== WHAT NEEDS TO BE DONE ==
Among these records, tally each line with the word "rings"; the answer is that number alone.

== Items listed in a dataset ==
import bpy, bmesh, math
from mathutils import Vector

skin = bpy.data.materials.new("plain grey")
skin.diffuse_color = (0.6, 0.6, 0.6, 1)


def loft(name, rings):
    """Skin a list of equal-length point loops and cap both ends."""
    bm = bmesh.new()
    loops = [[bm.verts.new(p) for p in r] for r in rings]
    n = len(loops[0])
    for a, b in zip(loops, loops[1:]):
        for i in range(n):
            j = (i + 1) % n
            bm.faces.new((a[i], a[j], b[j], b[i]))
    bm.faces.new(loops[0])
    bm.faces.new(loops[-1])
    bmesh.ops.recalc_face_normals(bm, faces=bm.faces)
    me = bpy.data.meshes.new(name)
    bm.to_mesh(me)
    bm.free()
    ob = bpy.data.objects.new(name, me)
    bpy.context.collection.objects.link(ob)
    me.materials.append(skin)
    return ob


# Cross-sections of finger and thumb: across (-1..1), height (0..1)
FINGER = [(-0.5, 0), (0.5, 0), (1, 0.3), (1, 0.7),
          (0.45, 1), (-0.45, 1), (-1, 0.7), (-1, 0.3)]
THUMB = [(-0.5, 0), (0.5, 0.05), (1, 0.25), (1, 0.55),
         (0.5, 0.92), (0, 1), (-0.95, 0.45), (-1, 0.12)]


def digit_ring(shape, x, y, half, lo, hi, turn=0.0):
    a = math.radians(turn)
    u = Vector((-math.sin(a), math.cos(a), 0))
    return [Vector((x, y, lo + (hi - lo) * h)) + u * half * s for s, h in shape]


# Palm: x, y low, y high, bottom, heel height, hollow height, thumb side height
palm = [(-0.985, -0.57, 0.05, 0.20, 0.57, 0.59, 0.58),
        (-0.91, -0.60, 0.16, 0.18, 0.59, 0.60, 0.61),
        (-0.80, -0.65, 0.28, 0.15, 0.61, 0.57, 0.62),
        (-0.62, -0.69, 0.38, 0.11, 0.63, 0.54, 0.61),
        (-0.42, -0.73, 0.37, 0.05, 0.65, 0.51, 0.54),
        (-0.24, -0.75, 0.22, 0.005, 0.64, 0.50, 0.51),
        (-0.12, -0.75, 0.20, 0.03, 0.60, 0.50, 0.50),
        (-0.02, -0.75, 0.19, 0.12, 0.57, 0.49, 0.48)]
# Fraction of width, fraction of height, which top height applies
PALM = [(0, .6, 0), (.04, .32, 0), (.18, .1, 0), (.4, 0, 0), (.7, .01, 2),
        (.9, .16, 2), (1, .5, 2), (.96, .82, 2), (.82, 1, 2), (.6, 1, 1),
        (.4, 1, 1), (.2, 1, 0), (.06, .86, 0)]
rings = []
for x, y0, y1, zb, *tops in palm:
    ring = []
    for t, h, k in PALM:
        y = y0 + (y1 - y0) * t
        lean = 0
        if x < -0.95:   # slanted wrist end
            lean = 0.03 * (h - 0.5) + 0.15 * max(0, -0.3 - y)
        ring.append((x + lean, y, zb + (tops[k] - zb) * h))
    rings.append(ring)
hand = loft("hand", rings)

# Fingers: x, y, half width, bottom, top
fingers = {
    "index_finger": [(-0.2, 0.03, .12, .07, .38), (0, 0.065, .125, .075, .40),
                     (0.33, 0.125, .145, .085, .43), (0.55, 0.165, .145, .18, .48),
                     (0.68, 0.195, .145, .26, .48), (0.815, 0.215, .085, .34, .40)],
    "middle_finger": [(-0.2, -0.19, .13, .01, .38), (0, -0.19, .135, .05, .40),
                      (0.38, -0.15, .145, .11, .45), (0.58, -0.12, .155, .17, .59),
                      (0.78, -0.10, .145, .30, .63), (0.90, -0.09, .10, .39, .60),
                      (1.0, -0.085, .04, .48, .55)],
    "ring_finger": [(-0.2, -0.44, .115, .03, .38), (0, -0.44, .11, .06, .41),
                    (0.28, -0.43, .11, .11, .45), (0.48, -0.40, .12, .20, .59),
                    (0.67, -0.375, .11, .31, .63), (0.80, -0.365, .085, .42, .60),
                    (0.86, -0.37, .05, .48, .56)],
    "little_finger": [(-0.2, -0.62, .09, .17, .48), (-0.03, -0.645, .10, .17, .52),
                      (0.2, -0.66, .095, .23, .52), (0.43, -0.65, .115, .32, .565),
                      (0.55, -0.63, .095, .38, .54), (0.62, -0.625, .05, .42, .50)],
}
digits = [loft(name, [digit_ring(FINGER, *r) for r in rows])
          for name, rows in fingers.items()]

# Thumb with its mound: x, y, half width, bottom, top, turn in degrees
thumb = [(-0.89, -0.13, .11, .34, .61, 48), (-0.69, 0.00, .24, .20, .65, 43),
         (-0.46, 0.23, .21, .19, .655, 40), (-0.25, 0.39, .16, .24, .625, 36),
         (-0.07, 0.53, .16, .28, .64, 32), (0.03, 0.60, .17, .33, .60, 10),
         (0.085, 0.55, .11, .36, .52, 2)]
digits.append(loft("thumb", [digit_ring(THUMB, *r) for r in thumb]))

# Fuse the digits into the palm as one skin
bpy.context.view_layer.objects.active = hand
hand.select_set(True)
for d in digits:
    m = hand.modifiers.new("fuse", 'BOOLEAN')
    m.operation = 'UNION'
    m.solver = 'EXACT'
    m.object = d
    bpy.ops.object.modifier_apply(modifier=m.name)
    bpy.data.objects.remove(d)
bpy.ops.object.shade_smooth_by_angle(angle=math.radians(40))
...
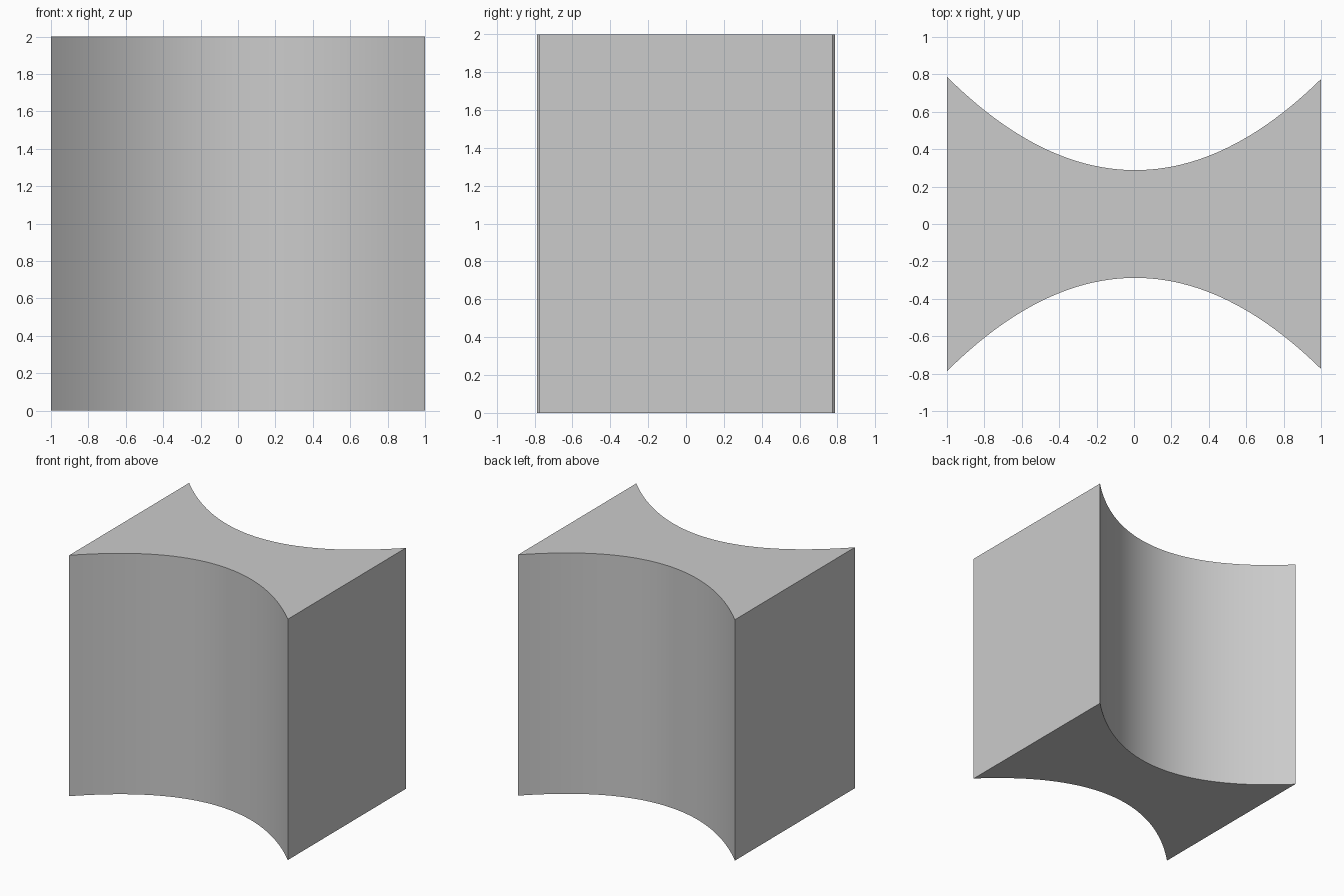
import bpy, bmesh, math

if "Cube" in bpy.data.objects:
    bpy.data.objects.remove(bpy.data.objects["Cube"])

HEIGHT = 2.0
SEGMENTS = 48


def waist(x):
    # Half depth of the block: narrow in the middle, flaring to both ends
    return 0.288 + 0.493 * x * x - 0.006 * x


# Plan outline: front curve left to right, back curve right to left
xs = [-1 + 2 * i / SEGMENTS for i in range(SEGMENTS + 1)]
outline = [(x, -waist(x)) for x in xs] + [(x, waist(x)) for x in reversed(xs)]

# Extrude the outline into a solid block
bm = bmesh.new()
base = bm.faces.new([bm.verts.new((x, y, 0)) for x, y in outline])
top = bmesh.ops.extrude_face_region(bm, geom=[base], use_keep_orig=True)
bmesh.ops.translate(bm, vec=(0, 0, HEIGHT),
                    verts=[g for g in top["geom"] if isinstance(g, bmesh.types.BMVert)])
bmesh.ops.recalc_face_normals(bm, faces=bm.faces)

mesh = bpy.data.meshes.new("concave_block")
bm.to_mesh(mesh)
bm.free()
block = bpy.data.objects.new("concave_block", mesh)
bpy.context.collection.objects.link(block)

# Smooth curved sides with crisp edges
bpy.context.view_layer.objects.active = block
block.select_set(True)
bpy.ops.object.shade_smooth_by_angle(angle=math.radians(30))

== EXPECTED ANSWER ==
5